ISU employees must add a step to their to-do list for reserving lodging during travel in the state.
As of Jan. 1, all in-state lodging providers must complete the state Department of Public Safety's human trafficking prevention training to receive public funds for state employee lodging, conferences, meetings, banquets or any state-funded event.
The law doesn't create additional paperwork for employees. Questions can be directed to firstname.lastname@example.org.
"It impacts employees who use state funds to pay for lodging," said Heather Paris, associate vice president central finance and finance delivery. "It really focuses on general funds and state grants. This does not apply to out-of-state travel."
The law (Iowa Code 80.45A) -- which applies to all state agencies -- was passed in 2020 and impacts approximately 1,500 businesses in Iowa that pay Iowa hotel/motel taxes. If a lodging provider is not certified when state funds are used, employees will not be reimbursed for expenses.
The biggest impact will be felt by ISU Extension and Outreach staff, who frequently travel across the state, Paris said.
Airbnb and Vrbo locations must be certified because individual hosts are considered lodging providers. The law also requires compliance for conferences, meetings or banquets if the provider has lodging, regardless of whether an employee stays there.
Funds that can be used with a noncertified provider include federal sources, states other than Iowa and donations.
How to know
Determining if a lodging provider has completed certification is a mouse-click away. A website lists all certified locations across the state and is updated daily.
Procurement services is contacting all lodging providers the university has contracts with to encourage compliance. Employees who do not see their desired location on the certification list are asked to contact it and encourage compliance before making a reservation.
The online training for employees of lodging providers began in December and is available 24/7. It consists of watching a video in English or Spanish before completing a test. Once every employee has passed the test, the state sends a certificate that providers are asked to prominently display.
All employees of the lodging provider must pass the test before certification can happen, Paris said. "Being up against the holidays made it a bit of a challenge to get to all of their employees, but more locations are being added every day," she added.
About 270 lodging providers are certified, including the Gateway Hotel and Conference Center in Ames, which the university often uses when hosting guests.
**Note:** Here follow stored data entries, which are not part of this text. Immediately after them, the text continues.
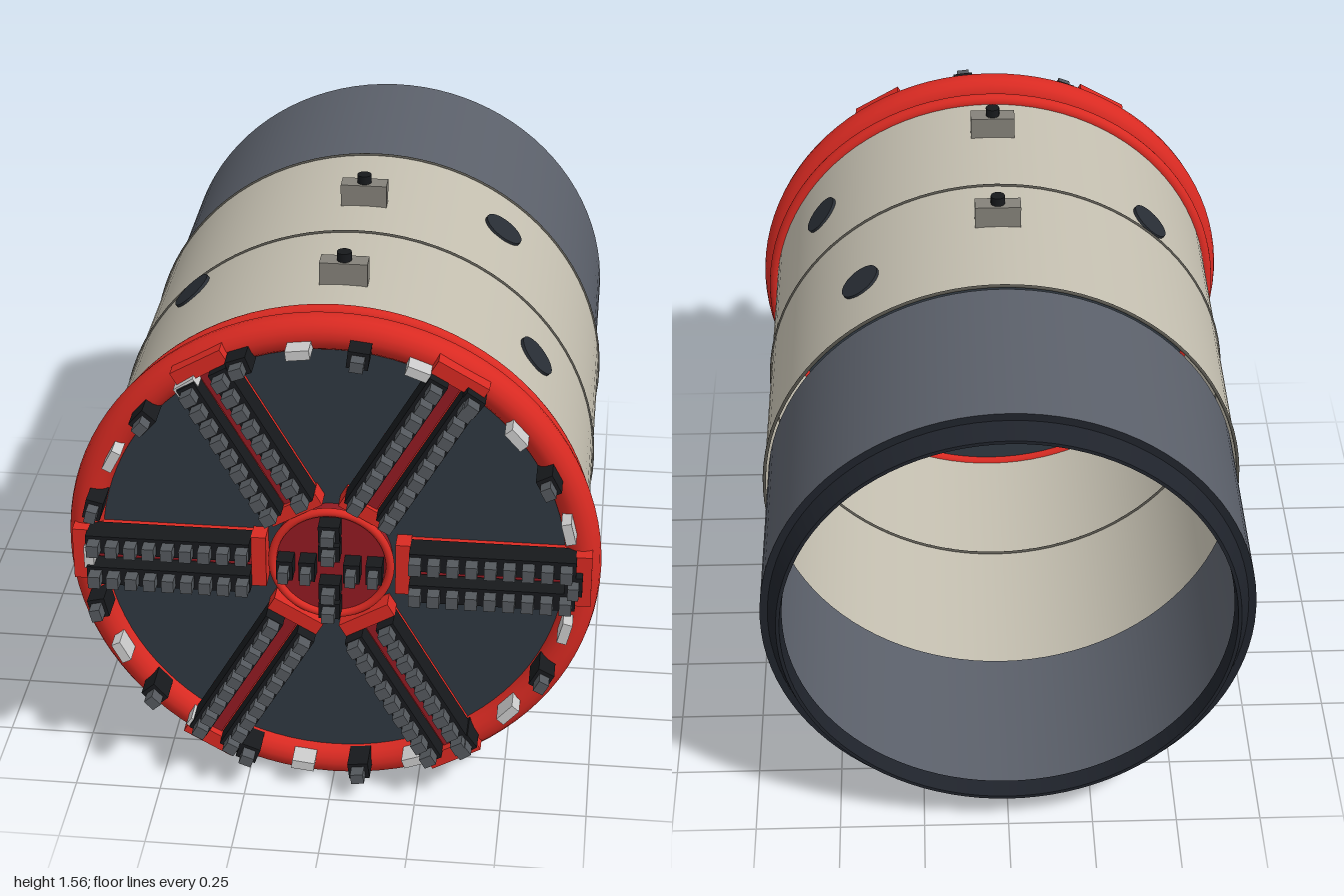
import * as THREE from 'three';

const mat = (color, side = THREE.FrontSide) => new THREE.MeshStandardMaterial({ color, side });
const RED = mat(0xd92a22), DARK_RED = mat(0x921a22), BLACK = mat(0x17191c), TIP = mat(0x54585d);
const WHITE = mat(0xcfcfcf), DISC = mat(0x2f3841), PORT = mat(0x292e35), SEAM = mat(0x55534c);
const SKIN = mat(0xc4bfb0, THREE.DoubleSide), TAIL = mat(0x5b606a, THREE.DoubleSide);
const RIM = mat(0x1f232b, THREE.DoubleSide), LUG = mat(0x85827a);
const SEG = 96;

function add(parent, name, geometry, material, x = 0, y = 0, z = 0) {
  const mesh = new THREE.Mesh(geometry, material);
  mesh.name = name;
  mesh.position.set(x, y, z);
  parent.add(mesh);
  return mesh;
}

// Box spanning z0..z1, centred on x, y
function block(parent, name, material, x, y, w, h, z0, z1) {
  return add(parent, name, new THREE.BoxGeometry(w, h, z1 - z0), material, x, y, (z0 + z1) / 2);
}

// Cylinder or open tube along z
function drum(parent, name, material, r, z0, z1, open = false) {
  const g = new THREE.CylinderGeometry(r, r, z1 - z0, SEG, 1, open).rotateX(Math.PI / 2);
  return add(parent, name, g, material, 0, 0, (z0 + z1) / 2);
}

function ring(parent, name, material, r, tube, z) {
  return add(parent, name, new THREE.TorusGeometry(r, tube, 16, SEG), material, 0, 0, z);
}

function sector(parent, name, angle) {
  const g = new THREE.Group();
  g.name = name;
  g.rotation.z = angle;
  parent.add(g);
  return g;
}

// Black holder with a grey cutting tip
function cutter(parent, name, x, y, w, h) {
  block(parent, name + 'Holder', BLACK, x, y, w, h, 0.87, 0.96);
  block(parent, name + 'Tip', TIP, x, y, w * 0.62, h * 0.62, 0.95, 1.0);
}

function buildBody(body) {
  drum(body, 'shieldSkin', SKIN, 0.713, -0.33, 0.75, true);
  drum(body, 'tailSkin', TAIL, 0.702, -0.94, -0.33, true);
  for (const z of [0.23, -0.33]) ring(body, 'seamRing', SEAM, 0.713, 0.005, z);

  // Tapered rim around the open rear
  const profile = [[0.64, -0.94], [0.702, -0.94], [0.68, -0.941], [0.655, -1], [0.645, -1], [0.64, -0.94]];
  for (let i = 0; i < profile.length - 1; i++) {
    const pts = [profile[i], profile[i + 1]].map(([r, z]) => new THREE.Vector2(r, z));
    add(body, 'rearRim', new THREE.LatheGeometry(pts, SEG).rotateX(Math.PI / 2), RIM);
  }

  // Round ports through the shield: angle about the axis, z
  for (const [deg, z] of [[40.7, 0.48], [55, -0.1], [-28.5, 0.13], [132, 0.3]]) {
    const g = sector(body, 'portMount', THREE.MathUtils.degToRad(deg));
    add(g, 'port', new THREE.CylinderGeometry(0.064, 0.064, 0.03, 32).rotateZ(Math.PI / 2), PORT, 0.705, 0, z);
  }

  // Lugs along the top
  for (const z of [0.55, 0.02]) {
    block(body, 'topLug', LUG, 0, 0.74, 0.136, 0.075, z - 0.028, z + 0.028);
    add(body, 'lugPin', new THREE.CylinderGeometry(0.021, 0.021, 0.03, 20), BLACK, 0, 0.788, z);
  }
}

function buildSpoke(head, angle) {
  const s = sector(head, 'spoke', angle);
  block(s, 'spokeBeam', RED, 0.457, 0, 0.545, 0.15, 0.83, 0.9);
  block(s, 'spokeChannel', DARK_RED, 0.457, 0, 0.465, 0.038, 0.89, 0.906);
  block(s, 'spokeInnerEnd', RED, 0.204, 0, 0.042, 0.16, 0.85, 0.92);
  block(s, 'spokeOuterEnd', RED, 0.71, 0, 0.045, 0.16, 0.85, 0.93);
  for (const side of [-1, 1]) {
    block(s, 'cutterRail', BLACK, 0.457, side * 0.051, 0.465, 0.056, 0.88, 0.96);
    for (let i = 0; i < 9; i++) {
      block(s, 'spokeTip', TIP, 0.243 + i * 0.0525, side * 0.051, 0.034, 0.037, 0.95, 1.0);
    }
  }
}

function buildHead(head) {
  drum(head, 'headDisc', DISC, 0.695, 0.745, 0.86);
  ring(head, 'headRing', RED, 0.706, 0.051, 0.845);
  ring(head, 'collarRing', RED, 0.717, 0.021, 0.753);

  for (let i = 0; i < 6; i++) buildSpoke(head, (i * Math.PI) / 3);

  // Hub with a cross of cutters
  drum(head, 'hub', DARK_RED, 0.17, 0.84, 0.905);
  ring(head, 'hubRing', RED, 0.167, 0.012, 0.905);
  for (let i = 0; i < 4; i++) {
    const arm = sector(head, 'hubArm', (i * Math.PI) / 2);
    for (const r of [0.063, 0.126]) {
      if (i % 2) cutter(arm, 'hub', r, 0, 0.05, 0.06);
      else cutter(arm, 'hub', r, 0, 0.046, 0.06);
    }
  }

  // Rim: gauge cutters alternating with pale scrapers
  const n = 13;
  for (let i = 0; i < n; i++) {
    const a = (i * 2 * Math.PI) / n;
    cutter(sector(head, 'gaugeMount', a), 'gauge', 0.683, 0, 0.05, 0.06);
    const s = sector(head, 'scraperMount', a + Math.PI / n);
    block(s, 'scraper', WHITE, 0.684, 0, 0.028, 0.066, 0.86, 0.95);
  }
}

export function createModel() {
  const model = new THREE.Group();
  model.name = 'tunnelBoringMachine';
  for (const [name, build] of [['shieldBody', buildBody], ['cutterHead', buildHead]]) {
    const g = new THREE.Group();
    g.name = name;
    g.position.y = 0.757;
    build(g);
    model.add(g);
  }
  return model;
}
All procurement/expense specialists are being trained on the new law and are responsible for reviewing expense reports to ensure compliance.